State and local leaders, facing a surging Coronavirus, say the Trump Administration is refusing to help amid Donald Trump’s insistence that the virus “will soon disappear”.

The US death toll is now 129,947. There are 2,888,635 confirmed cases, with a rise of 49,199 in 24 hours.

Cases are increasing in 45 of 50 states, with rises in 20 states of more than 70% over the past weeks.

Arizona Suffers as Trump Administration “Declaring Victory”

In Arizona, which has spiked to the 7th-highest caseload, Phoenix Mayor Kate Gallego said on Sunday that the Federal Emergency Management Agency rebuffed her pleas for help with testing.

Gallego said it felt like the Trump Administration is “declaring victory while we’re in crisis mode”: “We are the largest city not to have received this type of investment. And you can see it in the increasing rate of positives.”

The mayor said positive tests should be about 2%, but in Arizona are now more than 20%.

An aide to the mayor said FEMA told the city and Maricopa County officials that the agency is “getting out of the testing business”.

Cases have doubled in Arizona within weeks, with more than 3,400 new cases on Sunday taking the total to 98,103. On Saturday, there was a record of 3,182 hospitalizations for confirmed and suspected infection.

Gallego summarized:

I hope they understand what it’s like out here. I wish I could have the President with me as people fill their cars with gas so they can wait in lines for eight hours, while they’re sick and it’s 110 degrees outside,” to get a test.

This is not just a Phoenix problem. I think many communities and people across both parties would like to see the federal government play a role.

Vice President Mike Pence said, on a visit to Phoenix on Wednesday, that testing was readily available. But an Administration official said the city should work through the state to get help.

Gallego said of Donald Trump’s insistence on holding a rally in Phoenix on June 23:

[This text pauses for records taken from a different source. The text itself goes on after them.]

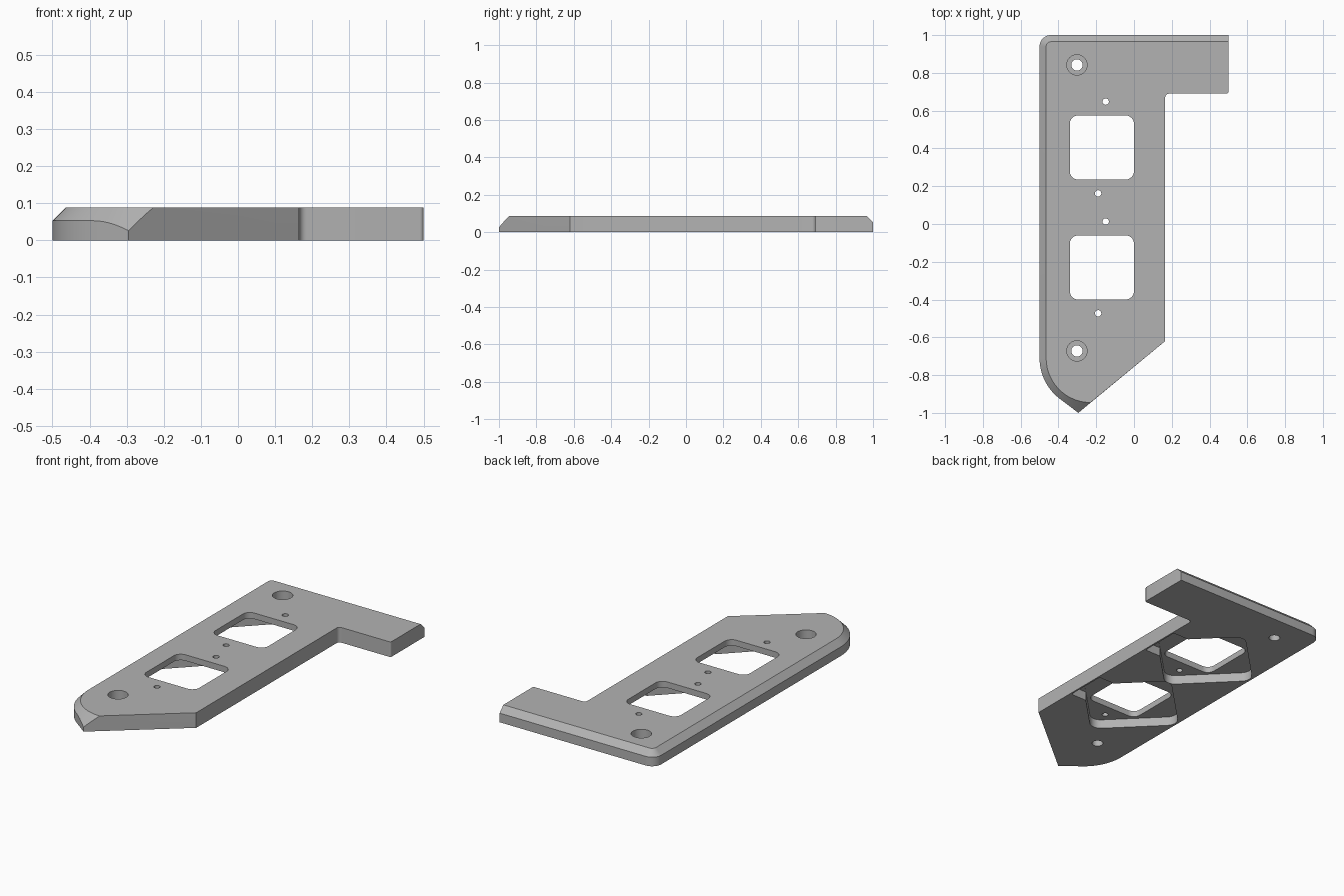
import bpy, bmesh
from math import sin, cos, tan, pi, radians
from mathutils import Vector

cube = bpy.data.objects.get("Cube")
if cube:
    bpy.data.objects.remove(cube)

HEIGHT, CHAMFER = 0.088, 0.035
SHOULDER = HEIGHT - CHAMFER

grey = bpy.data.materials.new("plain grey")
grey.use_nodes = True
grey.diffuse_color = (0.45, 0.45, 0.45, 1)
grey.node_tree.nodes["Principled BSDF"].inputs["Base Color"].default_value = grey.diffuse_color


def make_object(name, bm):
    bmesh.ops.remove_doubles(bm, verts=bm.verts, dist=0.0004)
    bmesh.ops.recalc_face_normals(bm, faces=bm.faces)
    mesh = bpy.data.meshes.new(name)
    bm.to_mesh(mesh)
    bm.free()
    mesh.materials.append(grey)
    obj = bpy.data.objects.new(name, mesh)
    bpy.context.collection.objects.link(obj)
    return obj


def skin(name, loops):
    """Closed solid through a stack of matching loops."""
    bm = bmesh.new()
    rings = [[bm.verts.new(p) for p in loop] for loop in loops]
    n = len(rings[0])
    for low, high in zip(rings, rings[1:]):
        for i in range(n):
            j = (i + 1) % n
            bm.faces.new((low[i], low[j], high[j], high[i]))
    bm.faces.new(rings[0][::-1])
    bm.faces.new(rings[-1])
    return make_object(name, bm)


def arc(cx, cy, r, start, end, steps):
    return [(cx + r * cos(radians(start + (end - start) * i / steps)),
             cy + r * sin(radians(start + (end - start) * i / steps)))
            for i in range(steps + 1)]


def rounded_rect(cx, cy, hx, hy, r, turn=0):
    pts = []
    for k, (sx, sy) in enumerate(((1, 1), (-1, 1), (-1, -1), (1, -1))):
        pts += arc(sx * (hx - r), sy * (hy - r), r, 90 * k, 90 * k + 90, 8)
    c, s = cos(turn), sin(turn)
    return [(cx + x * c - y * s, cy + x * s + y * c) for x, y in pts]


# Plate outline: each entry is (outer point, shoulder height, top point)
rim = []


def add(outer, top=None, z=SHOULDER):
    rim.append((outer, z, top or outer))


# Arm on the left side, with a small fillet where it meets the body
add((0.165, -0.62))
for p in arc(0.185, 0.67, 0.02, 180, 90, 6):
    add(p)
for p in arc(0.49, 0.70, 0.01, -90, 0, 4):
    add(p)
add((0.5, 1.0), (0.5, 1.0 - CHAMFER))

# Rounded back corner
for o, t in zip(arc(-0.44, 0.94, 0.06, 90, 180, 10),
                arc(-0.44, 0.94, 0.06 - CHAMFER, 90, 180, 10)):
    add(o, t)

# Conical chamfer round the nose, falling lower at the pointed tip
centre, radius = Vector((-0.23, -0.71)), 0.27
tangent, tip = radians(232.8), radians(257.4)
tip_r = radius / cos(tip - tangent)
tip_point = centre + tip_r * Vector((cos(tip), sin(tip)))
edge = Vector((0.165, -0.62)) - tip_point
normal = Vector((edge.y, -edge.x)).normalized()
angles = [pi + (tangent - pi) * i / 14 for i in range(15)]
angles += [tangent + (tip - tangent) * i / 6 for i in range(1, 7)]
angles += [tip + (1.5 * pi - tip) * i / 5 for i in range(1, 6)]
for a in angles:
    d = Vector((cos(a), sin(a)))
    if a <= tangent:
        r = radius
    elif a <= tip + 1e-6:
        r = radius / cos(a - tangent)
    else:
        r = (tip_point - centre).dot(normal) / d.dot(normal)
    z = min(HEIGHT, SHOULDER - (r - radius))
    add(tuple(centre + d * r), tuple(centre + d * (radius - CHAMFER)), z)

plate = skin("mounting_plate", [
    [(*o, 0) for o, z, t in rim],
    [(*o, z) for o, z, t in rim],
    [(*t, HEIGHT) for o, z, t in rim]])


def cut(points, low, high):
    """Subtract a prism from the plate."""
    cutter = skin("cutter", [[(*p, z) for p in points] for z in (low, high)])
    cutter.hide_render = True
    mod = plate.modifiers.new("cut", "BOOLEAN")
    mod.operation, mod.solver, mod.object = "DIFFERENCE", "EXACT", cutter
    bpy.context.view_layer.objects.active = plate
    bpy.ops.object.modifier_apply(modifier=mod.name)
    bpy.data.objects.remove(cutter)


def circle(x, y, r, n=32):
    return arc(x, y, r, 0, 360 - 360 / n, n - 1)


# Square windows, each with a turned pocket, side slot and two pin holes below
for cy in (0.405, -0.23):
    cx = -0.17
    cut(rounded_rect(cx, cy, 0.242, 0.242, 0.06, pi / 4), -0.1, SHOULDER)
    cut(rounded_rect(0.075, cy, 0.08, 0.12, 0.01), -0.1, SHOULDER - 0.001)
    cut(rounded_rect(cx, cy, 0.17, 0.17, 0.045), -0.1, 0.2)
    for side in (1, -1):
        cut(circle(cx + side * 0.02, cy + side * 0.243, 0.017, 20), -0.1, 0.2)

# Counterbored screw holes
for y in (0.842, -0.672):
    cut(circle(-0.302, y, 0.054), 0.035, 0.2)
    cut(circle(-0.302, y, 0.03), -0.1, 0.2)

bpy.ops.object.select_all(action="DESELECT")
plate.select_set(True)
bpy.context.view_layer.objects.active = plate
bpy.ops.object.shade_smooth_by_angle(angle=radians(25))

Trump was in my community, chose not to wear a mask. He’s having large events while I am trying to push people, “You need to stay at home.”

Texas Hospitals Running Out of Beds

In Houston, Texas, medical staff at Lyndon B. Johnson Hospital ran out of beds and a key drug this week. A dozen Coronavirus patients in need of intensive care waited in the emergency room, awaiting transfers to other area hospitals.

Austin Mayor Steve Adler said, “If we don’t change the trajectory, we are within two weeks of having our hospitals overrun,” with intensive care units possibly at capacity within 10 days.

Houston Mayor Sylvester Turner also issued a two-week warning, with about 25% positive rate and demand for testing exceeding capacity.

Lina Hidalgo, the leader of Houston’s Harris County, challenged Texas’s quick lifting of Coronavirus restrictions, spurred by Donald Trump’s demand for “re-opening”: “We are seeing that wishful thinking is neither good economic policy nor good public health policy.”

Texas (80% increase over 14 days) broke its record for daily cases several times last week and is now 4th in the US behind New York, California (84%), and Florida (158%). A record 8,181 patients were hospitalized this weekend.

Gov. Greg Abbott, a Trump ally, began reversing course 10 days ago. He has reimposed some closures and mandated the wearing of masks in public in most counties.

But Lt. Gov. Dan Patrick has rejected the need for any precautions. He said of the White House’s top infectious disease expert Dr. Anthony Fauci, who warned this week of a “very disturbing death toll” with the US “going in the wrong direction”.

“I don’t need his advice anymore,” Patrick said.

Public Health Experts Rebuff Trump’s “99% Totally Harmless”

Public health specialists, including Administration officials, were busy Sunday dealing with Trump’s declaration that 99% of Coronavirus cases are “totally harmless”.

Dr. Scott Gottlieb, the former Food and Drug Administration officials, said, “Certainly more than 1% of people get serious illness” if infected. He estimated, that even counting asymptomatic infections, between 2% and 5% of cases require hospitalization.

Dr. Stephen Hahn, the current FDA commissioner of the Food and Drug Administration, tried to avoid the question while refusing to back Trump: “I’m not going to get into who is right and who is wrong.”

Carlos Giménez, the Republican mayor of Miami, Florida, bluntly said, “The virus is not harmless.” He noted that positive rates in the state are now above 20%, as daily cases records were set throughout the past 10 days.

Dr. Ashish Jha, the director of the Harvard Global Health Institute, countering Trump’s proclamation of a falling death rate.

Jha said improvements in care have contributed to the decline, and he noted that more of the infections are of younger people who are less likely to be severely affected.

However, he warned, “By the time somebody gets infected, it takes a couple weeks before they get hospitalized and get really sick, and another week or 10 days before they die.”

Up to 15% to 20% of Coronavirus patients may require hospitalization. Of those admitted, 15% to 20% are transferred into intensive care.